As you may have heard, consensus top NBA draft pick Anthony Davis plans to trademark the phrases “Fear the Brow” and “Raise the Brow,” culled from his popular unibrow. Thanks to the foresight of a Kentucky retailer, however, the former slogan has already been trademarked. While in college, Davis was barred from reaping the financial benefits of his athletic prowess by NCAA rules. So The Blue Zone, a University of Kentucky apparel store, jumped in and trademarked “Fear the Brow.” Now that Davis’s professional career is imminent, how will the former Wildcat nab the rights to that slogan?
He’ll have to file a lawsuit. I spoke with copyright lawyer Lloyd J. Jassin, who says that under the Lanham or Trademark Act, a person can sue for trademark infringement in federal court. A different tactic, which mirrors a lawsuit, but is strictly done on paper, can be employed. If Davis “has a beef with someone who has applied to register the mark with the Trademark Office in Washington,” Jassin told me, “he can file an opposition, or, if the mark has been federally registered, he can begin a cancellation proceeding.” If infringement is found—or if there is a good chance that the consumer could be misled as to the source of the products—the Trademark Trial and Appeal Board will rescind the application or registration of the trademark.

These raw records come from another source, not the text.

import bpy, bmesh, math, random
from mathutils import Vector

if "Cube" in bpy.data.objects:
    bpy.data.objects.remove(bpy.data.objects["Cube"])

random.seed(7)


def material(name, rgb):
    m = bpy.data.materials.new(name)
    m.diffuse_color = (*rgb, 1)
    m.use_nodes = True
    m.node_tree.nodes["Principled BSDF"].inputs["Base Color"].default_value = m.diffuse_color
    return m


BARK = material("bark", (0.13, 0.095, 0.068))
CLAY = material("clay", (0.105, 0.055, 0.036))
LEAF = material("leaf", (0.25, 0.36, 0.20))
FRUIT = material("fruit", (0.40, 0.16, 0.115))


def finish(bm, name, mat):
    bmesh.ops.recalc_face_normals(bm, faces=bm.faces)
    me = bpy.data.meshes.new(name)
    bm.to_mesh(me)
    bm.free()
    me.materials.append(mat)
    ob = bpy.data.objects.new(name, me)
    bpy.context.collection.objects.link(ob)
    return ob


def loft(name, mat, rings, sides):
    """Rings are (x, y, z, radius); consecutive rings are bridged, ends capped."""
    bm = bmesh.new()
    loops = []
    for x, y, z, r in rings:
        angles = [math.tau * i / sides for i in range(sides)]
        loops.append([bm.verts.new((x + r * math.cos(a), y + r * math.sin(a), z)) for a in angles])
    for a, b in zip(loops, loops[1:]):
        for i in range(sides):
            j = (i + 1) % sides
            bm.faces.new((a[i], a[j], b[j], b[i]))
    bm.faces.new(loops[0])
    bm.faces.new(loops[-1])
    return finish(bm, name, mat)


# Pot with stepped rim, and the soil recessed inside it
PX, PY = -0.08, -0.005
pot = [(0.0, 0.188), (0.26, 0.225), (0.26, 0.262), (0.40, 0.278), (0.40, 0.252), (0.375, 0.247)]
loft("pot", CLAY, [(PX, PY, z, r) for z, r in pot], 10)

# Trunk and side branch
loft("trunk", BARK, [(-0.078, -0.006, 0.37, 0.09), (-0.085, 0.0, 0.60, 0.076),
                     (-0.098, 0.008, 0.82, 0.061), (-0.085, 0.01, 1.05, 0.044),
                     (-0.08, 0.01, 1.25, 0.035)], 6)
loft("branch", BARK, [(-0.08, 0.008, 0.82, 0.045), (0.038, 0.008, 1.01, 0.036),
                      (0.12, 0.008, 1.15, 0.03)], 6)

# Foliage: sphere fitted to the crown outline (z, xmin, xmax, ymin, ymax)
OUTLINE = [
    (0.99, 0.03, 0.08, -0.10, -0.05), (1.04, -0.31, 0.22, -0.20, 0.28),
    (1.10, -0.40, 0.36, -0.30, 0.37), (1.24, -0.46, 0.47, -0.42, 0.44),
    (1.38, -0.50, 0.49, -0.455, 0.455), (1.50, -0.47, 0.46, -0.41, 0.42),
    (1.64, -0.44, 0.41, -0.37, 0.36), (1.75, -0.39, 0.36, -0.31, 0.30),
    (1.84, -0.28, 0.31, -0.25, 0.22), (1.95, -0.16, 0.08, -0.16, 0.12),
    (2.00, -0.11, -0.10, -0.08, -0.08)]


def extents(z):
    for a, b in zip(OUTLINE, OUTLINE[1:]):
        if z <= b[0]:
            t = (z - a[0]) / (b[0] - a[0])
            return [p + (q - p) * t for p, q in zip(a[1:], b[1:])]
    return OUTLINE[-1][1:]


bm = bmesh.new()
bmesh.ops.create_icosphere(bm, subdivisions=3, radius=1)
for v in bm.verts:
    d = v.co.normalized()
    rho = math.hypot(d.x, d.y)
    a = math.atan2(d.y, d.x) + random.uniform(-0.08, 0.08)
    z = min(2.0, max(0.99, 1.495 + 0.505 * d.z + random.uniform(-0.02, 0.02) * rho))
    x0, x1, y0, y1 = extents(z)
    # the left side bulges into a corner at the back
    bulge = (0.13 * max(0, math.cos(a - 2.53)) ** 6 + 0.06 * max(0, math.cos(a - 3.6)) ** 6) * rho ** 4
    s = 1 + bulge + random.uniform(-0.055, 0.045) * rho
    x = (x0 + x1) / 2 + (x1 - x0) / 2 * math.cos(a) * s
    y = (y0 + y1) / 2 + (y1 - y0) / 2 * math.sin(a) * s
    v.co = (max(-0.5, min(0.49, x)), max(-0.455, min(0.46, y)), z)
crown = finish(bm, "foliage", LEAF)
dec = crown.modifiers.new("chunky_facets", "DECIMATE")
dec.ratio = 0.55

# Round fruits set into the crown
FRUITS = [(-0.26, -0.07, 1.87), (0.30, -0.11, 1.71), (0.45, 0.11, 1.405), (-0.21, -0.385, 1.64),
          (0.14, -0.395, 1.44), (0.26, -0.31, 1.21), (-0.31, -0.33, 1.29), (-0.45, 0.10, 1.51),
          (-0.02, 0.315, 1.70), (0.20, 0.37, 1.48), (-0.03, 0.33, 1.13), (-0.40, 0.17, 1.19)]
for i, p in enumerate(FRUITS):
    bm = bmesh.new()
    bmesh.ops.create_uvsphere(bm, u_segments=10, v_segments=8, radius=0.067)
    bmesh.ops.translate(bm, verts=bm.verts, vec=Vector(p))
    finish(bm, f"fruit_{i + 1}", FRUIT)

It might be better that The Blue Zone avoid the courts or the heavy paperwork and instead sell him the rights. Slate’s own Matthew Yglesias tells me that the athlete’s impending status as a national brand “probably has more value than one store in Kentucky.”